Handwashing is one of the most effective ways of staying healthy and preventing the spread of germs. The simple act of handwashing is essential to your well-being as germs are tough and their numbers double every 20 minutes! Handwashing is also able to reduce the risk of diarrhea by up to approximately 45%.

Lifebuoy is advocating hand washing behavior change particularly at five key daily occasions – at bath time, before breakfast, before lunch, before dinner and after visiting the toilet. Parents – especially mothers – play a key role in educating their families and teaching their children good hygiene habits from young. Below are the seven proper hand washing techniques for a healthier family.


But how often should we wash our hands?

  • After coughing or blowing your nose
  • Before making or eating food
  • After playing with animals
  • After using the toilet
  • After playing outdoors
  • Wash your hands whenever they look dirty

If you are in situation where there is no clean, running water and soap available, use an alcohol-based hand sanitizer that contains at least 60% alcohol. Alcohol-based hand sanitisers are able to quickly reduce the number of germs on your hands effectively.

It is also essential to know where the hot spots for germs are and to sanitiae and clean them frequently especially when you have infants or toddlers who tend to put things into their mouths.


This year, as part of the Global Handwashing Day initiative, celebrated annually on October 15, Lifebuoy is gathering pledges from mothers and families to increase awareness on the importance of handwashing to safeguard families from potential infections. To support this cause, just take a picture of you and your family pledging to practice good handwashing habits and post it up with the hashtag #‎LifebuoyGHD2015.

“This initiative brings to life our company’s philosophy of ‘Doing Well by Doing Good’. I am extremely proud of Lifebuoy’s involvement as a founding partner of Global Handwashing Day. As part of the Unilever Sustainable Living Plan (USLP), we aim to help 1 billion people by 2020 to improve their health and well-being. Lifebuoy is playing a key role in helping us achieve this mission by spreading awareness on the importance of handwashing and empowering mothers to lead behavioural change in their family,” said Rakesh Mohan, Unilever Chairman of Malaysia, Singapore, Myanmar, Cambodia & Laos.

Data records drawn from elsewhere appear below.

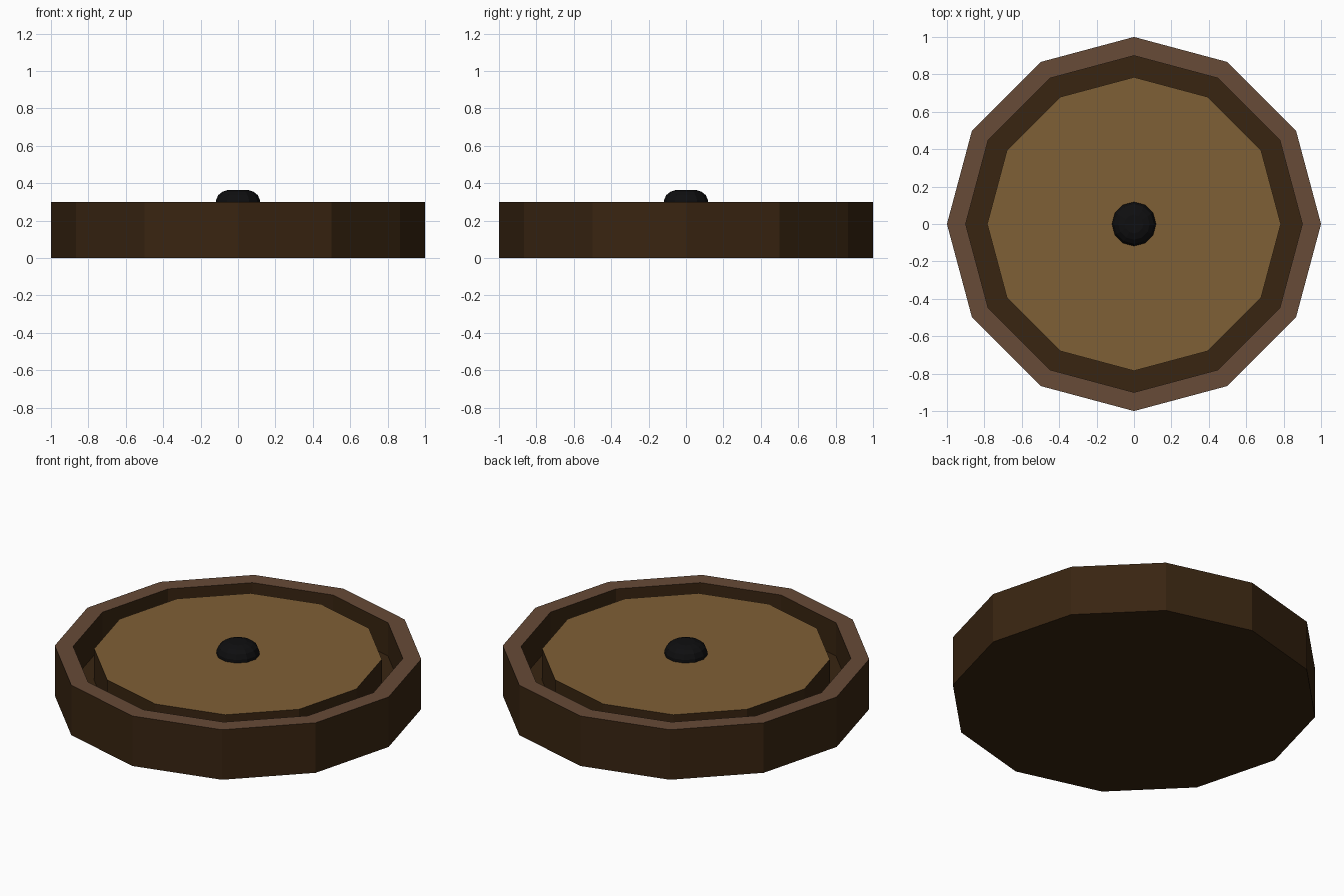
import bpy
import bmesh
from math import cos, sin, tau

cube = bpy.data.objects.get("Cube")
if cube:
    bpy.data.objects.remove(cube, do_unlink=True)

SIDES = 12


def material(name, color):
    mat = bpy.data.materials.new(name)
    mat.use_nodes = True
    mat.diffuse_color = (*color, 1)
    bsdf = mat.node_tree.nodes["Principled BSDF"]
    bsdf.inputs["Base Color"].default_value = (*color, 1)
    bsdf.inputs["Roughness"].default_value = 0.9
    return mat


dark_wood = material("dark wood", (0.040, 0.018, 0.0055))
rim_brown = material("rim brown", (0.136, 0.069, 0.038))
tan_wood = material("tan wood", (0.212, 0.116, 0.037))
black = material("black", (0.0045, 0.0045, 0.005))


def lathe(name, profile, side_mat, top_mat=None, top_z=None):
    """Revolve (radius, z) points, listed bottom to top, and cap open ends.
    Upward faces at top_z get top_mat."""
    bm = bmesh.new()
    rings = [[bm.verts.new((r * cos(tau * i / SIDES), r * sin(tau * i / SIDES), z))
              for i in range(SIDES)] for r, z in profile]
    for low, high in zip(rings, rings[1:]):
        for i in range(SIDES):
            j = (i + 1) % SIDES
            bm.faces.new((low[i], low[j], high[j], high[i]))
    bm.faces.new(rings[0][::-1])
    bm.faces.new(rings[-1])
    bm.normal_update()
    if top_mat:
        for face in bm.faces:
            if face.normal.z > 0.9 and abs(face.calc_center_median().z - top_z) < 0.005:
                face.material_index = 1
    mesh = bpy.data.meshes.new(name)
    bm.to_mesh(mesh)
    bm.free()
    mesh.materials.append(side_mat)
    if top_mat:
        mesh.materials.append(top_mat)
    obj = bpy.data.objects.new(name, mesh)
    bpy.context.collection.objects.link(obj)
    return obj


# Outer tray: wall, flat rim, inner wall and groove floor
lathe("outer_tray", [(1, 0), (1, 0.3), (0.9, 0.3), (0.9, 0.1)],
      dark_wood, rim_brown, 0.3)

# Raised inner disc
lathe("inner_disc", [(0.785, 0.1), (0.785, 0.29)], dark_wood, tan_wood, 0.29)

# Rounded centre knob
lathe("centre_knob", [(0.118, 0.28), (0.118, 0.308), (0.106, 0.336),
                      (0.084, 0.354), (0.05, 0.365)], black)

Besides the Global Handwashing Day, Lifebuoy is partnering with the Ministry of Health for another ongoing behavioural change programme called “Program Doktor Muda Bersama Lifebuoy”. Launched in 2011, this programme involves one hundred selected primary schools nationwide, where students selected as the “Doktor Muda” will undergo special training on the basics of healthcare by completing exercises and learning modules set by the Ministry.

The Doktor Muda programme aims at empowering students to promote and influence good hygiene behaviour amongst their peers and family members. This programme has since reached out to over 250,000 children and Lifebuoy is targeting 100,000 more children in 2015. Lifebuoy will also be reaching out to some rural schools this year.

Geek Mommy tries to makes sense of the tech world for the less techie while managing a household, a part-time job and keeping an active toddler busy.

Image Credit: Lifebuoy.